Good luck,
Tim Connor

Wednesday, October 19, 2016

Stop Wasting Time: 4 Tips for Running an Effective Meeting

Workplace studies show that most of us aren’t fully engaged during work meetings. On average, 91% of us daydream during meetings and a surprising 39% admit to falling asleep. Maybe that’s because we have too many meetings on our calendars: Americans attend an average of 60+ meetings each month; and with half of every meeting flagged as wasted time, that equals 31 unproductive hours per month. That’s a lot of lost time—and money.

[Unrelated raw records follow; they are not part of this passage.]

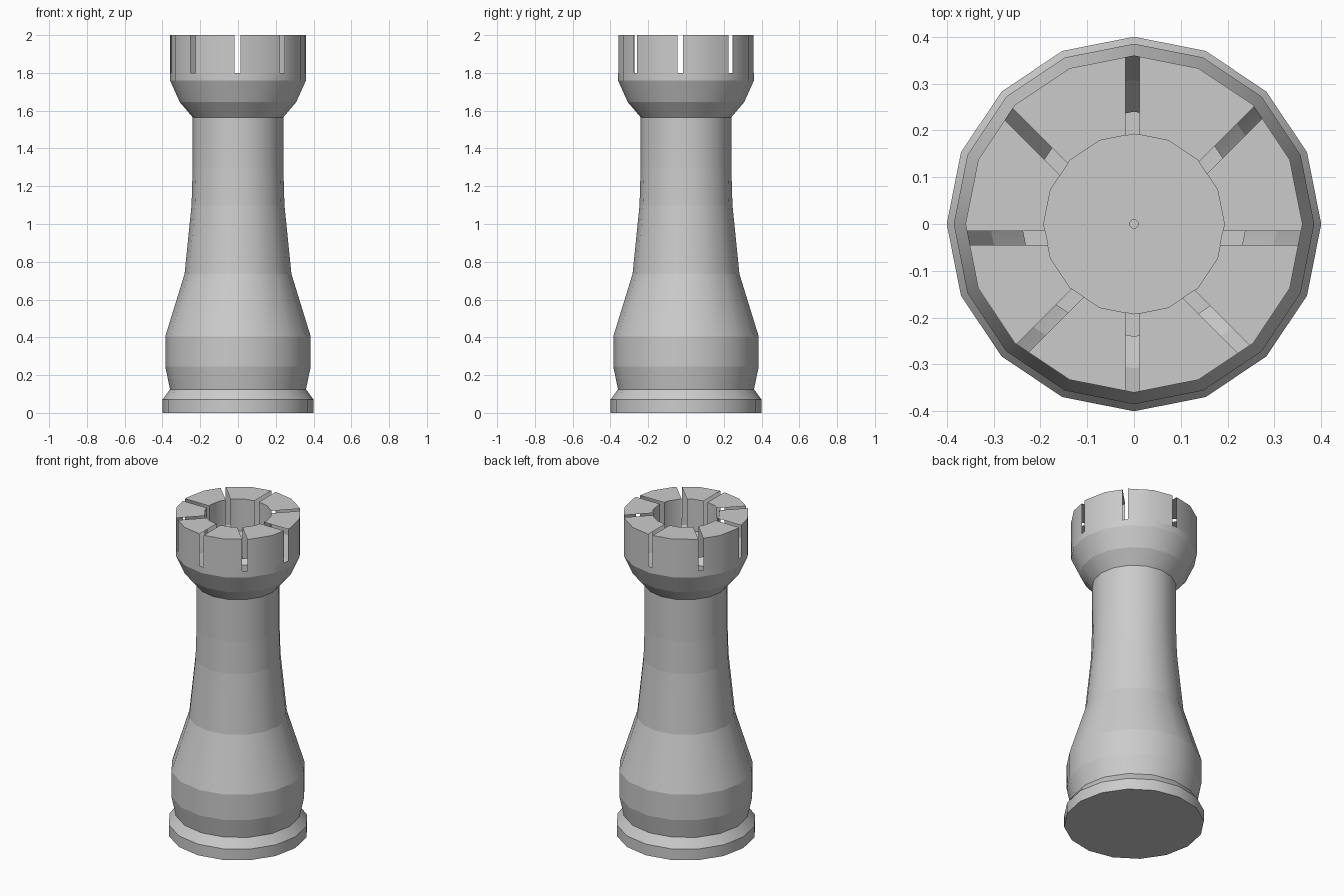
import bpy, bmesh
from math import cos, sin, pi
from mathutils import Vector

if "Cube" in bpy.data.objects:
    bpy.data.objects.remove(bpy.data.objects["Cube"])

SIDES = 16


def lathe(profile, cap_start=False):
    """Turn (radius, height) points around z into an open shell."""
    bm = bmesh.new()
    rings = [[bm.verts.new((r * cos(2 * pi * i / SIDES), r * sin(2 * pi * i / SIDES), z))
              for i in range(SIDES)] for r, z in profile]
    for low, high in zip(rings, rings[1:]):
        for i in range(SIDES):
            j = (i + 1) % SIDES
            bm.faces.new((low[i], low[j], high[j], high[i]))
    if cap_start:
        bm.faces.new(rings[0][::-1])
    return bm


def finish(bm, name):
    """Smooth around the axis, keep every band edge crisp."""
    bm.normal_update()
    for f in bm.faces:
        f.smooth = True
    for e in bm.edges:
        if len(e.link_faces) == 2:
            a, b = e.link_faces
            e.smooth = abs(a.normal.z - b.normal.z) < 0.01
    mesh = bpy.data.meshes.new(name)
    bm.to_mesh(mesh)
    bm.free()
    obj = bpy.data.objects.new(name, mesh)
    bpy.context.collection.objects.link(obj)
    return obj


# Hollow base, shaft and flared collar
body = lathe([(0.40, 0), (0.40, 0.07), (0.36, 0.125), (0.385, 0.245), (0.385, 0.405),
              (0.283, 0.735), (0.246, 1.10), (0.24, 1.30), (0.24, 1.565),
              (0.308, 1.645), (0.36, 1.76), (0.36, 1.80)], cap_start=True)
finish(body, "tower_body")

# Battlement shell: outer wall, top rim, inner wall
crown = lathe([(0.36, 1.80), (0.36, 2.0), (0.193, 2.0), (0.193, 1.80)])

# Eight narrow slots cut through the shell along four lines
centre = Vector((-0.003, -0.03, 0))
half = 0.015
normals = [Vector((-sin(k * pi / 4), cos(k * pi / 4), 0)) for k in range(4)]
for n in normals:
    for s in (-half, half):
        bmesh.ops.bisect_plane(crown, geom=crown.verts[:] + crown.edges[:] + crown.faces[:],
                               plane_co=centre + n * s, plane_no=n, dist=1e-5)
gaps = [f for f in crown.faces
        if any(abs((f.calc_center_median() - centre).dot(n)) < half - 1e-4 for n in normals)]
bmesh.ops.delete(crown, geom=gaps, context='FACES')
finish(crown, "battlement")

# Floor of the turret well
finish(lathe([(0.193, 1.80), (0.009, 1.80)]), "turret_floor")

But, the fact remains that internal business meetings are essential for gathering people together to share ideas, garner input and solve problems. So, how we do we make meetings more productive? Author, radio host and business guru, Dave Ramsey, offers some advice that I think is worth sharing. Here’s a quick summary of his four pointers for effective meetings:
  1. Set A Time Limit. We’ve all been there: The runaway meeting that goes on and on, taking twice as long as necessary. This is why every meeting requires a set time limit. Then, if the discussion gets off-track, you can remind everyone that time is limited. If an issue isn’t resolved or needs more attention, delegate: Assign someone to work on it and report back. Then, more on.
  2. Stick To An Agenda. Productive meetings require a framework: Set an agenda and send it to all participants in advance so that they can prepare. And then once the meeting begins, stick to it. A set agenda keeps the discussion on-topic and on-task. 
  3. Stand Your Ground. Ramsey says that if team members aren’t picking up verbal cues that a meeting is over, simply stand up. If that doesn’t work, head towards the door. 
  4. Change The Scenery. Spark your team’s creativity by trying different locations for meetings. Move out of the conference room and take it outside or head to the corner coffee shop; set up your brainstorming session in the warehouse or meet in your company lounge. Why not solicit ideas from your team? A change in locale is a great way to mix things up and engage participants, particularly for a regularly scheduled/standing meeting.
Work meetings aren’t going anywhere—they are a necessary part of everyday operations for many of our businesses. Implementing these simple, practical ideas can help you make those sessions more productive, and even, enjoyable.

For sales meetings, the approach is slightly different—next week I’ll share my tips for making the most out of your next sales call. 

Good luck,
Tim Connor